(Stored data entries)

%%

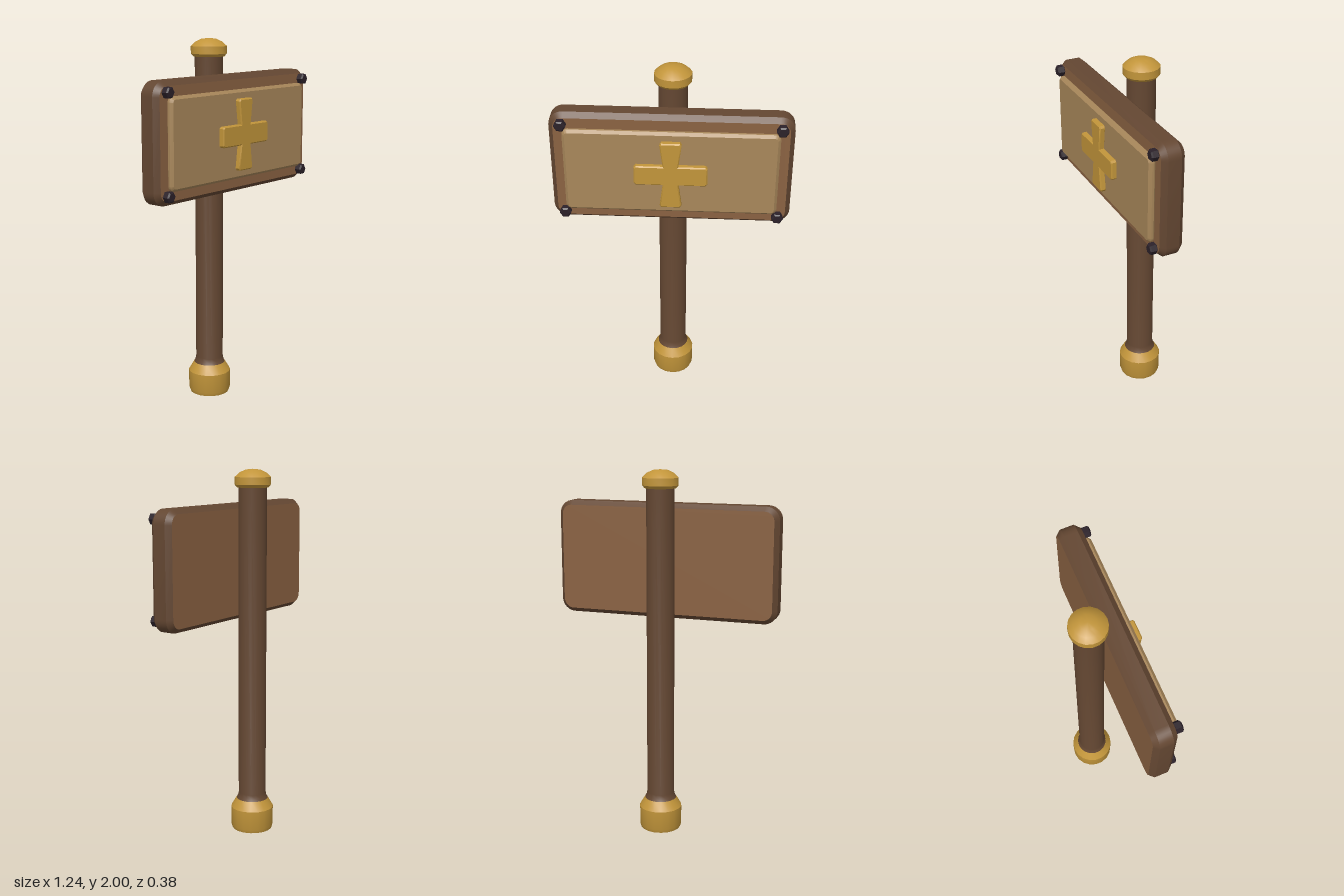
import * as THREE from 'three';
import { toCreasedNormals } from 'three/addons/utils/BufferGeometryUtils.js';

const material = (name, color) => {
  const m = new THREE.MeshStandardMaterial({ color });
  m.name = name;
  return m;
};

export function createModel() {
  const darkWood = material('dark wood', 0x644732);
  const lightWood = material('light wood', 0x8a6242);
  const tan = material('tan panel', 0xa8875a);
  const gold = material('gold', 0xc2953a);
  const iron = material('dark iron', 0x2b2129);

  const group = new THREE.Group();
  group.name = 'signpost';
  const POST_Z = -0.073, SIGN_Y = 1.502;

  const add = (name, geometry, mat, x = 0, y = 0, z = 0) => {
    const mesh = new THREE.Mesh(toCreasedNormals(geometry, 0.5), mat);
    mesh.name = name;
    mesh.position.set(x, y, z);
    group.add(mesh);
    return mesh;
  };

  // Turned parts: profile pairs of [radius, height]
  const turned = (name, profile, mat) => add(name,
    new THREE.LatheGeometry(profile.map(([r, y]) => new THREE.Vector2(r, y)), 18),
    mat, 0, 0, POST_Z);

  turned('base', [[0, 0], [0.11, 0], [0.117, 0.02], [0.118, 0.125], [0.088, 0.175], [0, 0.175]], gold);
  turned('post', [[0.088, 0.174], [0.08, 0.19], [0.076, 0.21], [0.076, 1.91]], darkWood);
  turned('finial', [[0, 1.903], [0.084, 1.903], [0.097, 1.918], [0.097, 1.958],
    [0.072, 1.981], [0.04, 1.996], [0, 2.0]], gold);

  // Bevelled slab whose back lies at z = 0; sizes are the outer ones
  const slab = (shape, depth, bevelSize, bevelThickness) => {
    const g = new THREE.ExtrudeGeometry(shape, {
      depth: depth - 2 * bevelThickness, bevelEnabled: true, bevelSegments: 1,
      bevelSize, bevelThickness, bevelOffset: -bevelSize, curveSegments: 4,
    });
    return g.translate(0, 0, bevelThickness);
  };
  const roundedRect = (w, h, r) => {
    const s = new THREE.Shape(), x = w / 2 - r, y = h / 2 - r;
    s.absarc(x, y, r, 0, Math.PI / 2);
    s.absarc(-x, y, r, Math.PI / 2, Math.PI);
    s.absarc(-x, -y, r, Math.PI, Math.PI * 1.5);
    s.absarc(x, -y, r, Math.PI * 1.5, Math.PI * 2);
    return s;
  };

  // Board with light faces and dark edges, and the raised panel on it
  add('board', slab(roundedRect(1.242, 0.625, 0.075), 0.126, 0.024, 0.027),
    [lightWood, darkWood], 0, SIGN_Y, 0);
  add('panel', slab(roundedRect(1.1, 0.474, 0.03), 0.04, 0.014, 0.014),
    tan, 0, SIGN_Y, 0.12);

  // Cross emblem with flared upright arms
  const quarter = [[0.188, 0.045], [0.178, 0.055], [0.04, 0.055], [0.056, 0.178], [0.048, 0.19]];
  const flip = (sx, sy) => quarter.map(([x, y]) => new THREE.Vector2(x * sx, y * sy));
  const cross = new THREE.Shape([
    ...flip(1, 1), ...flip(-1, 1).reverse(), ...flip(-1, -1), ...flip(1, -1).reverse(),
  ]);
  add('crossEmblem', slab(cross, 0.034, 0.006, 0.006), gold, 0, SIGN_Y + 0.002, 0.155);

  // Hexagonal corner bolts with a chamfered head
  for (const sx of [-1, 1]) for (const sy of [-1, 1]) {
    const hex = new THREE.Shape(Array.from({ length: 6 }, (_, i) =>
      new THREE.Vector2(0.031 * Math.cos(i * Math.PI / 3), 0.031 * Math.sin(i * Math.PI / 3))));
    add('cornerBolt', slab(hex, 0.043, 0.007, 0.007), iron, sx * 0.556, SIGN_Y + sy * 0.259, 0.122);
  }

  return group;
}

%%

Required work ▸ Only lines containing the string "depth" are needed. Pull each of them out of the records above.

Exercise answer ▸
  const slab = (shape, depth, bevelSize, bevelThickness) => {
      depth: depth - 2 * bevelThickness, bevelEnabled: true, bevelSegments: 1,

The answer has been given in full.